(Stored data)
● ● ● ● ●

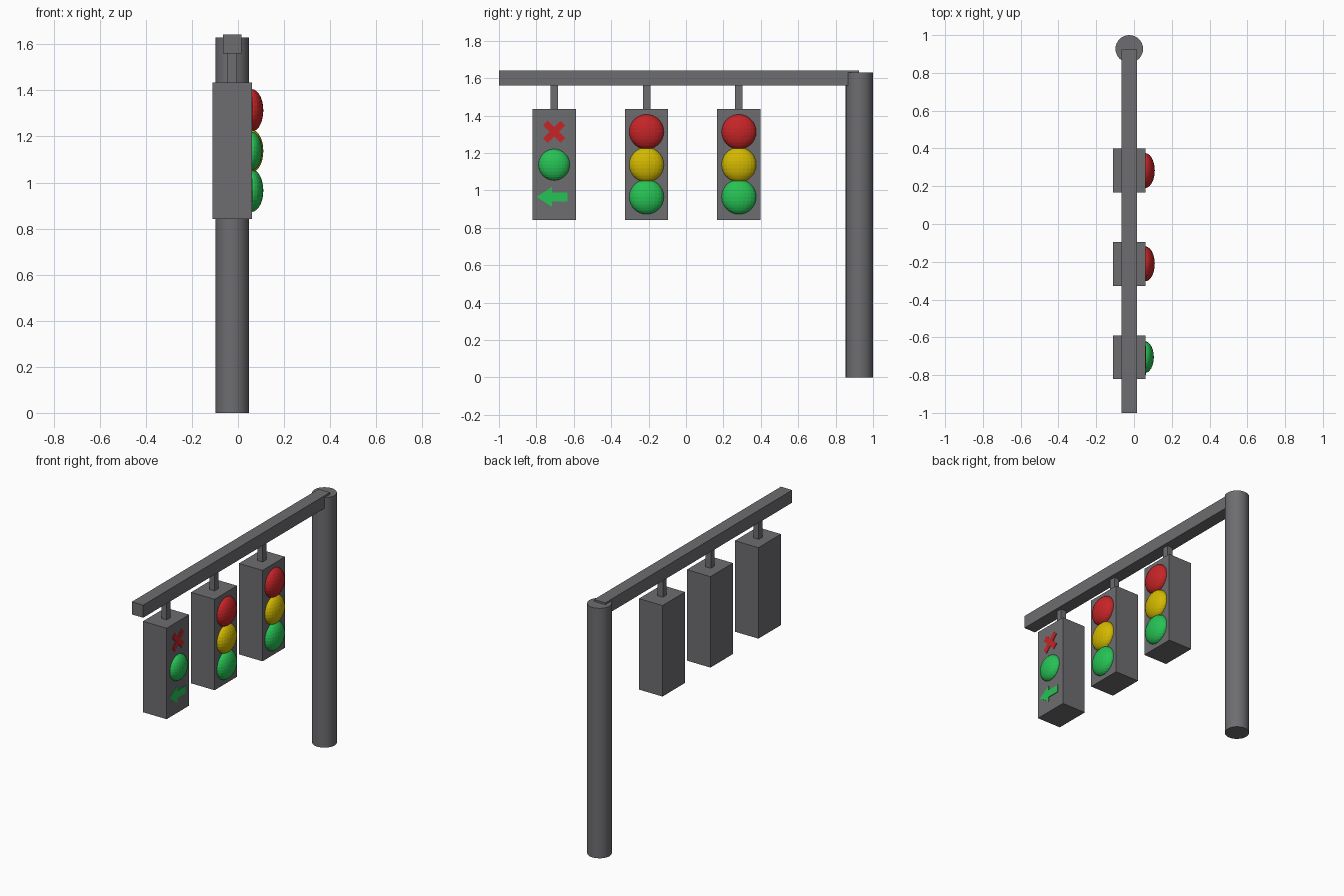
import bpy, bmesh, math
from mathutils import Matrix, Vector

if "Cube" in bpy.data.objects:
    bpy.data.objects.remove(bpy.data.objects["Cube"])

FACE_X = 0.06      # front plane of the signal housings
LAMP_Z = (1.313, 1.137, 0.965)


def material(name, rgb):
    m = bpy.data.materials.new(name)
    m.diffuse_color = (*rgb, 1)
    m.use_nodes = True
    m.node_tree.nodes["Principled BSDF"].inputs["Base Color"].default_value = m.diffuse_color
    return m


RED = material("red", (0.56, 0.018, 0.02))
YELLOW = material("yellow", (0.65, 0.48, 0.0))
GREEN = material("green", (0.02, 0.54, 0.09))
DARK = material("dark_grey", (0.155, 0.153, 0.165))


def finish(name, bm, mat):
    bmesh.ops.recalc_face_normals(bm, faces=bm.faces)
    me = bpy.data.meshes.new(name)
    bm.to_mesh(me)
    bm.free()
    me.materials.append(mat)
    ob = bpy.data.objects.new(name, me)
    bpy.context.collection.objects.link(ob)
    return ob


def box(name, lo, hi):
    lo, hi = Vector(lo), Vector(hi)
    bm = bmesh.new()
    bmesh.ops.create_cube(bm, size=1, matrix=Matrix.Translation((lo + hi) / 2)
                          @ Matrix.Diagonal((*(hi - lo), 1)))
    return finish(name, bm, DARK)


def lamp(name, y, z, r, depth, mat):
    bm = bmesh.new()
    bmesh.ops.create_uvsphere(bm, u_segments=24, v_segments=14, radius=1,
                              matrix=Matrix.Translation((FACE_X - 0.002, y, z))
                              @ Matrix.Diagonal((depth, r, r, 1)))
    return finish(name, bm, mat)


def symbol(name, outline, y, z, mat):
    # flat outline in the housing face, extruded slightly forward
    bm = bmesh.new()
    face = bm.faces.new([bm.verts.new((FACE_X - 0.01, y + a, z + b)) for a, b in outline])
    ext = bmesh.ops.extrude_face_region(bm, geom=[face])
    bmesh.ops.translate(bm, vec=(0.014, 0, 0),
                        verts=[v for v in ext["geom"] if isinstance(v, bmesh.types.BMVert)])
    return finish(name, bm, mat)


# Pole and overhead arm
bm = bmesh.new()
bmesh.ops.create_cone(bm, cap_ends=True, segments=32, radius1=0.073, radius2=0.073,
                      depth=1.63, matrix=Matrix.Translation((-0.025, 0.927, 0.815)))
pole = finish("pole", bm, DARK)
bpy.context.view_layer.objects.active = pole
pole.select_set(True)
bpy.ops.object.shade_smooth_by_angle(angle=math.radians(30))
box("arm", (-0.066, -1.0, 1.56), (0.016, 0.925, 1.642))

# Three hanging signal housings
for i, y in enumerate((-0.705, -0.211, 0.283)):
    box(f"housing_{i}", (-0.11, y - 0.116, 0.842), (FACE_X, y + 0.116, 1.435))
    box(f"hanger_{i}", (-0.045, y - 0.02, 1.42), (-0.007, y + 0.02, 1.57))
    if i:
        for label, z, mat in zip(("red", "yellow", "green"), LAMP_Z, (RED, YELLOW, GREEN)):
            lamp(f"{label}_lamp_{i}", y, z, 0.093, 0.052, mat)

# Lane signal: cross, round lamp and left arrow
y = -0.705
lamp("lane_lamp", y, LAMP_Z[1], 0.084, 0.047, GREEN)
w, n = 0.018, 0.066
plus = [(w, w), (w, n), (-w, n), (-w, w), (-n, w), (-n, -w),
        (-w, -w), (-w, -n), (w, -n), (w, -w), (n, -w), (n, w)]
c = math.sqrt(0.5)
symbol("lane_cross", [((a - b) * c, (a + b) * c) for a, b in plus], y, LAMP_Z[0], RED)
symbol("lane_arrow", [(-0.094, 0), (-0.012, -0.053), (-0.012, -0.024), (0.072, -0.024),
                      (0.072, 0.024), (-0.012, 0.024), (-0.012, 0.053)], y, LAMP_Z[2], GREEN)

● ● ● ● ●

To do » Above are the records; copy every one of them exactly and omit the images.

Output of the exercise »
import bpy, bmesh, math
from mathutils import Matrix, Vector

if "Cube" in bpy.data.objects:
    bpy.data.objects.remove(bpy.data.objects["Cube"])

FACE_X = 0.06      # front plane of the signal housings
LAMP_Z = (1.313, 1.137, 0.965)


def material(name, rgb):
    m = bpy.data.materials.new(name)
    m.diffuse_color = (*rgb, 1)
    m.use_nodes = True
    m.node_tree.nodes["Principled BSDF"].inputs["Base Color"].default_value = m.diffuse_color
    return m


RED = material("red", (0.56, 0.018, 0.02))
YELLOW = material("yellow", (0.65, 0.48, 0.0))
GREEN = material("green", (0.02, 0.54, 0.09))
DARK = material("dark_grey", (0.155, 0.153, 0.165))


def finish(name, bm, mat):
    bmesh.ops.recalc_face_normals(bm, faces=bm.faces)
    me = bpy.data.meshes.new(name)
    bm.to_mesh(me)
    bm.free()
    me.materials.append(mat)
    ob = bpy.data.objects.new(name, me)
    bpy.context.collection.objects.link(ob)
    return ob


def box(name, lo, hi):
    lo, hi = Vector(lo), Vector(hi)
    bm = bmesh.new()
    bmesh.ops.create_cube(bm, size=1, matrix=Matrix.Translation((lo + hi) / 2)
                          @ Matrix.Diagonal((*(hi - lo), 1)))
    return finish(name, bm, DARK)


def lamp(name, y, z, r, depth, mat):
    bm = bmesh.new()
    bmesh.ops.create_uvsphere(bm, u_segments=24, v_segments=14, radius=1,
                              matrix=Matrix.Translation((FACE_X - 0.002, y, z))
                              @ Matrix.Diagonal((depth, r, r, 1)))
    return finish(name, bm, mat)


def symbol(name, outline, y, z, mat):
    # flat outline in the housing face, extruded slightly forward
    bm = bmesh.new()
    face = bm.faces.new([bm.verts.new((FACE_X - 0.01, y + a, z + b)) for a, b in outline])
    ext = bmesh.ops.extrude_face_region(bm, geom=[face])
    bmesh.ops.translate(bm, vec=(0.014, 0, 0),
                        verts=[v for v in ext["geom"] if isinstance(v, bmesh.types.BMVert)])
    return finish(name, bm, mat)


# Pole and overhead arm
bm = bmesh.new()
bmesh.ops.create_cone(bm, cap_ends=True, segments=32, radius1=0.073, radius2=0.073,
                      depth=1.63, matrix=Matrix.Translation((-0.025, 0.927, 0.815)))
pole = finish("pole", bm, DARK)
bpy.context.view_layer.objects.active = pole
pole.select_set(True)
bpy.ops.object.shade_smooth_by_angle(angle=math.radians(30))
box("arm", (-0.066, -1.0, 1.56), (0.016, 0.925, 1.642))

# Three hanging signal housings
for i, y in enumerate((-0.705, -0.211, 0.283)):
    box(f"housing_{i}", (-0.11, y - 0.116, 0.842), (FACE_X, y + 0.116, 1.435))
    box(f"hanger_{i}", (-0.045, y - 0.02, 1.42), (-0.007, y + 0.02, 1.57))
    if i:
        for label, z, mat in zip(("red", "yellow", "green"), LAMP_Z, (RED, YELLOW, GREEN)):
            lamp(f"{label}_lamp_{i}", y, z, 0.093, 0.052, mat)

# Lane signal: cross, round lamp and left arrow
y = -0.705
lamp("lane_lamp", y, LAMP_Z[1], 0.084, 0.047, GREEN)
w, n = 0.018, 0.066
plus = [(w, w), (w, n), (-w, n), (-w, w), (-n, w), (-n, -w),
        (-w, -w), (-w, -n), (w, -n), (w, -w), (n, -w), (n, w)]
c = math.sqrt(0.5)
symbol("lane_cross", [((a - b) * c, (a + b) * c) for a, b in plus], y, LAMP_Z[0], RED)
symbol("lane_arrow", [(-0.094, 0), (-0.012, -0.053), (-0.012, -0.024), (0.072, -0.024),
                      (0.072, 0.024), (-0.012, 0.024), (-0.012, 0.053)], y, LAMP_Z[2], GREEN)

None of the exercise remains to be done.